“You have to make sure of who you’re training,” said Maj. Gen. Patrick J. Donahue II, the commander of United States Army soldiers operating in Africa. “It can’t be the standard, ‘Has this guy been a terrorist or some sort of criminal?’ but also, ‘What are his allegiances? Is he true to the country, or is he still bound to his militia?’” . . .
J. Peter Pham, director of the Africa Center of the Atlantic Council, a policy research group in Washington, said the United States must make tough political judgments before investing in ambitious counterterrorism training programs. Mr. Pham cited the lessons of Mali, where American-trained commanders of elite army units defected to Islamic insurgents that seized the north last year.
“The host country has to have the political will to fight terrorism, not just the desire to build up an elite force that could be used for regime protection,” Mr. Pham said. “And the military has to be viewed well or at least neutrally by a country’s population.” . . .
American officials say trainees must be carefully screened and monitored for possible human rights violations or shifting allegiances. “Any unit we train could be used to go after political opponents rather than Al Qaeda,” said Frederic Wehrey, a senior policy analyst with the Carnegie Endowment for International Peace who has visited Libya frequently.
Good luck with that [see: Mao quote above].
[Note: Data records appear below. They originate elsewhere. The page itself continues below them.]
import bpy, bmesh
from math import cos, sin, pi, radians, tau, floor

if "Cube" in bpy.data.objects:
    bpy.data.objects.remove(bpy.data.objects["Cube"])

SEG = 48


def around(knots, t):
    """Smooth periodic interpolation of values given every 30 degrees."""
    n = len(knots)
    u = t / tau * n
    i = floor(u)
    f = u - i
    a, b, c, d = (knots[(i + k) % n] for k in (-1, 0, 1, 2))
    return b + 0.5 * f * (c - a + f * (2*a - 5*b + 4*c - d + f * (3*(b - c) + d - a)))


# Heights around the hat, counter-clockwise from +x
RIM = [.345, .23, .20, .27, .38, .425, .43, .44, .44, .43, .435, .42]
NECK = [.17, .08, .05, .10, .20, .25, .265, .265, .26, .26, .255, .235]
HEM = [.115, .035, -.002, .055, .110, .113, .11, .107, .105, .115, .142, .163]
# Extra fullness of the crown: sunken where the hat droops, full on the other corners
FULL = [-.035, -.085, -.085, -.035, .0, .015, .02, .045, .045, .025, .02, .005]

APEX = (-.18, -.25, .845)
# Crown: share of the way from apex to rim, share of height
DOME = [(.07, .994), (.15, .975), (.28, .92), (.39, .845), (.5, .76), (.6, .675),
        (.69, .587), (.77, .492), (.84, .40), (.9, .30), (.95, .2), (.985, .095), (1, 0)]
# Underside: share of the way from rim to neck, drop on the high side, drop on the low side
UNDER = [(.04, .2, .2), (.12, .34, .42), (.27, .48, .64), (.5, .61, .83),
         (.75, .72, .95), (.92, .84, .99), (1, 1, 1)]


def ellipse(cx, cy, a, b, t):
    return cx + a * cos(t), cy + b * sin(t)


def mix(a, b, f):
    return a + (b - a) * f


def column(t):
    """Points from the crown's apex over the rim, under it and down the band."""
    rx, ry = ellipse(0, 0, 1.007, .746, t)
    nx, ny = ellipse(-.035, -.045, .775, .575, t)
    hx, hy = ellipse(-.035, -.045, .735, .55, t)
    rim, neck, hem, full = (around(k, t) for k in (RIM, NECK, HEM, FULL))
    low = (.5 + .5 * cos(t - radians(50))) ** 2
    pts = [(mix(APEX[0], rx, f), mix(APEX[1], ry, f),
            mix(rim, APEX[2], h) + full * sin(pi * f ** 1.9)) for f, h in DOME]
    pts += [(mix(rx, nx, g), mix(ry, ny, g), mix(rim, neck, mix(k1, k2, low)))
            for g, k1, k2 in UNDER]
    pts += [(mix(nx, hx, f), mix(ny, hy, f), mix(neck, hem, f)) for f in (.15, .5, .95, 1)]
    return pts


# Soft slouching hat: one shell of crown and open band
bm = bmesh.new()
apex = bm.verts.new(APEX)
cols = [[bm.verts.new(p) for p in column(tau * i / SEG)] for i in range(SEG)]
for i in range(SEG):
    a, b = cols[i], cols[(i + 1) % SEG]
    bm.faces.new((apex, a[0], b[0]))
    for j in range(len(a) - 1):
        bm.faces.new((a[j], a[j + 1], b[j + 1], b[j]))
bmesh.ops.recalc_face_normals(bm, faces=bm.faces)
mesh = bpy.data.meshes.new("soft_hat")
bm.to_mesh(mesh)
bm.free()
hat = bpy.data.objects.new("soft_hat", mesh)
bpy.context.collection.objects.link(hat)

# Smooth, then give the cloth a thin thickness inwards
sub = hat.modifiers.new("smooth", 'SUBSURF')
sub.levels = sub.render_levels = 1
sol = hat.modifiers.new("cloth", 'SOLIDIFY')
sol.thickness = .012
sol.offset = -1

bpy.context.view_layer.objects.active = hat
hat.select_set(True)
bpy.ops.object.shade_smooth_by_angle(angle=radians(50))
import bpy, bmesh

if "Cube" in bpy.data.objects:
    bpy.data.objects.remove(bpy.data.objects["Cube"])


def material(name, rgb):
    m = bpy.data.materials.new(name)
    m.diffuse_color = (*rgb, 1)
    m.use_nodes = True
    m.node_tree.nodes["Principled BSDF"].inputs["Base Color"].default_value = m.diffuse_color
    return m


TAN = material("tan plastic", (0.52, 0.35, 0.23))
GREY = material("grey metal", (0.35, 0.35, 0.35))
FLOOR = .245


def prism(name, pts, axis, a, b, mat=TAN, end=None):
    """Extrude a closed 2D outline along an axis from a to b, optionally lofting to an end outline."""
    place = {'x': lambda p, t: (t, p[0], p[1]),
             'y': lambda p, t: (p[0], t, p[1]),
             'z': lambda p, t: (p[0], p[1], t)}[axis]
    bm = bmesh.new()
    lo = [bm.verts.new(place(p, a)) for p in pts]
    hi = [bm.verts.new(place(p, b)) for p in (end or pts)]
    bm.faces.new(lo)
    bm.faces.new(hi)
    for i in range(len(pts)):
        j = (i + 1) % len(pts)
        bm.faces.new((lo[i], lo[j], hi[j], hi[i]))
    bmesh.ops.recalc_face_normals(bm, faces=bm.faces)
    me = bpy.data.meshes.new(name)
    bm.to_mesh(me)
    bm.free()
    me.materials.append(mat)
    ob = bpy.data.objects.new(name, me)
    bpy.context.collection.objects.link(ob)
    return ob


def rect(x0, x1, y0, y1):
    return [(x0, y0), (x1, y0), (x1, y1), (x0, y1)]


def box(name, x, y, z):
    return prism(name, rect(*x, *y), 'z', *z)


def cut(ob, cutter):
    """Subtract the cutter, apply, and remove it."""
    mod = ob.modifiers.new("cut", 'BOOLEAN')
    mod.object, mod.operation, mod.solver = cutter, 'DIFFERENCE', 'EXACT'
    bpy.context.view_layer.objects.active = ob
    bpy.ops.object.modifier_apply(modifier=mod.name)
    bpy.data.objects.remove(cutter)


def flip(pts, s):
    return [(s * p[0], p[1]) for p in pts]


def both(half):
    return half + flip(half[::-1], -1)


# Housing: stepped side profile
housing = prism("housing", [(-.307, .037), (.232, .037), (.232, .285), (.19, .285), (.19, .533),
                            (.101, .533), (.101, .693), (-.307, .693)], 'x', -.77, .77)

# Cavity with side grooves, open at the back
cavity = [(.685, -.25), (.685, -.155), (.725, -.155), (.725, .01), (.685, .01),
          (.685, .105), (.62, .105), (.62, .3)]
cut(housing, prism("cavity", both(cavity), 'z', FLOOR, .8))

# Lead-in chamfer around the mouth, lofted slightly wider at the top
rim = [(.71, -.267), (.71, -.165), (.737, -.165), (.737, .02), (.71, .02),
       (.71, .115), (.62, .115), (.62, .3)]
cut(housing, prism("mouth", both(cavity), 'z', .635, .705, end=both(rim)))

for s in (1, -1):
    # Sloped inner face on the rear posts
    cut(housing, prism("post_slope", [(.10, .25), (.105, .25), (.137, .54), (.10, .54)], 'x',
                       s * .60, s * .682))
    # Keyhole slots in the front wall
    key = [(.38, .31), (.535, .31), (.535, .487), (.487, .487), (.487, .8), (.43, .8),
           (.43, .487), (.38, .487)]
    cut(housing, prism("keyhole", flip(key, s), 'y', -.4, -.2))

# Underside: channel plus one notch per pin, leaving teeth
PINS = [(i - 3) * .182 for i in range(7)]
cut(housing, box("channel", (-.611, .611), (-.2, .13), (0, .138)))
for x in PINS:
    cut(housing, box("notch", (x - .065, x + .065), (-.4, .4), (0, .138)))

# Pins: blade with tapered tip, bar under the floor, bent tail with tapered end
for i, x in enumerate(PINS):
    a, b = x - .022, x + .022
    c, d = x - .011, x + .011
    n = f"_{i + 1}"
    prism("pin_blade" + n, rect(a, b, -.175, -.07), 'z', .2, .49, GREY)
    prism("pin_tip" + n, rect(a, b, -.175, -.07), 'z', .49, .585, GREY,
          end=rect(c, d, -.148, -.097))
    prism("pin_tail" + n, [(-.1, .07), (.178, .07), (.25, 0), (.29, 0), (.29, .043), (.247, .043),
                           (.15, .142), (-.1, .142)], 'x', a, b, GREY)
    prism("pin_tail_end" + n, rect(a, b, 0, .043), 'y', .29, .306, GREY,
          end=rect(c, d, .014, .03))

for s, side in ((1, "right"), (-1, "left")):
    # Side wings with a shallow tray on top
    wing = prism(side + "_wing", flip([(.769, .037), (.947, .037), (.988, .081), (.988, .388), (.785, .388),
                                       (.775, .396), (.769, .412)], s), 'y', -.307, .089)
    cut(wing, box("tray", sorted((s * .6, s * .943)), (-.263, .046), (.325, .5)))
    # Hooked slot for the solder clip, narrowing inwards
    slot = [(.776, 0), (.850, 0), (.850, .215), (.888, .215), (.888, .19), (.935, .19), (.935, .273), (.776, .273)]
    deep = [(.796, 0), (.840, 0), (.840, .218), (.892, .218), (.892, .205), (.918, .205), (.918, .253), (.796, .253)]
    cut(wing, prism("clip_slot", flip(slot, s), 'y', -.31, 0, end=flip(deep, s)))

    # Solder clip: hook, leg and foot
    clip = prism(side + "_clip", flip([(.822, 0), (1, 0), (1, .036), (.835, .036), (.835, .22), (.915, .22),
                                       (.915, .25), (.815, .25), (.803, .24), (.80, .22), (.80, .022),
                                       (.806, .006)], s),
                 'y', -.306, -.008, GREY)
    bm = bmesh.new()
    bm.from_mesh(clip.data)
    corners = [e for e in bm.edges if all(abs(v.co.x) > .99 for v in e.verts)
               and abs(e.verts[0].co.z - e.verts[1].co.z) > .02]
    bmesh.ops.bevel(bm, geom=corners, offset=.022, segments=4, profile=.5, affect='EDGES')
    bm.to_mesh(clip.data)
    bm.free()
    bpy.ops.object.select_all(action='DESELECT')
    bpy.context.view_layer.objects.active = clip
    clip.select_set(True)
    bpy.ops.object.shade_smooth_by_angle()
Meanwhile, I have a better idea: arm the citizenry. Let the people of Africa exercise their natural, civil and perhaps one day Constitutionally protected right to keep and bear arms. Does anyone seriously believe that Boko Haram could have kidnapped 300 school girls if their parents had been armed?
Sure there’d be an “adjustment” period as alliances shifted (to say the least). But as long as everyone is armed, no one power can emerge that will engage in the abhorrent practice that’s common to humanity around the world – from Mexico to Mali – mass murder. Unless they disarm the populace, of course.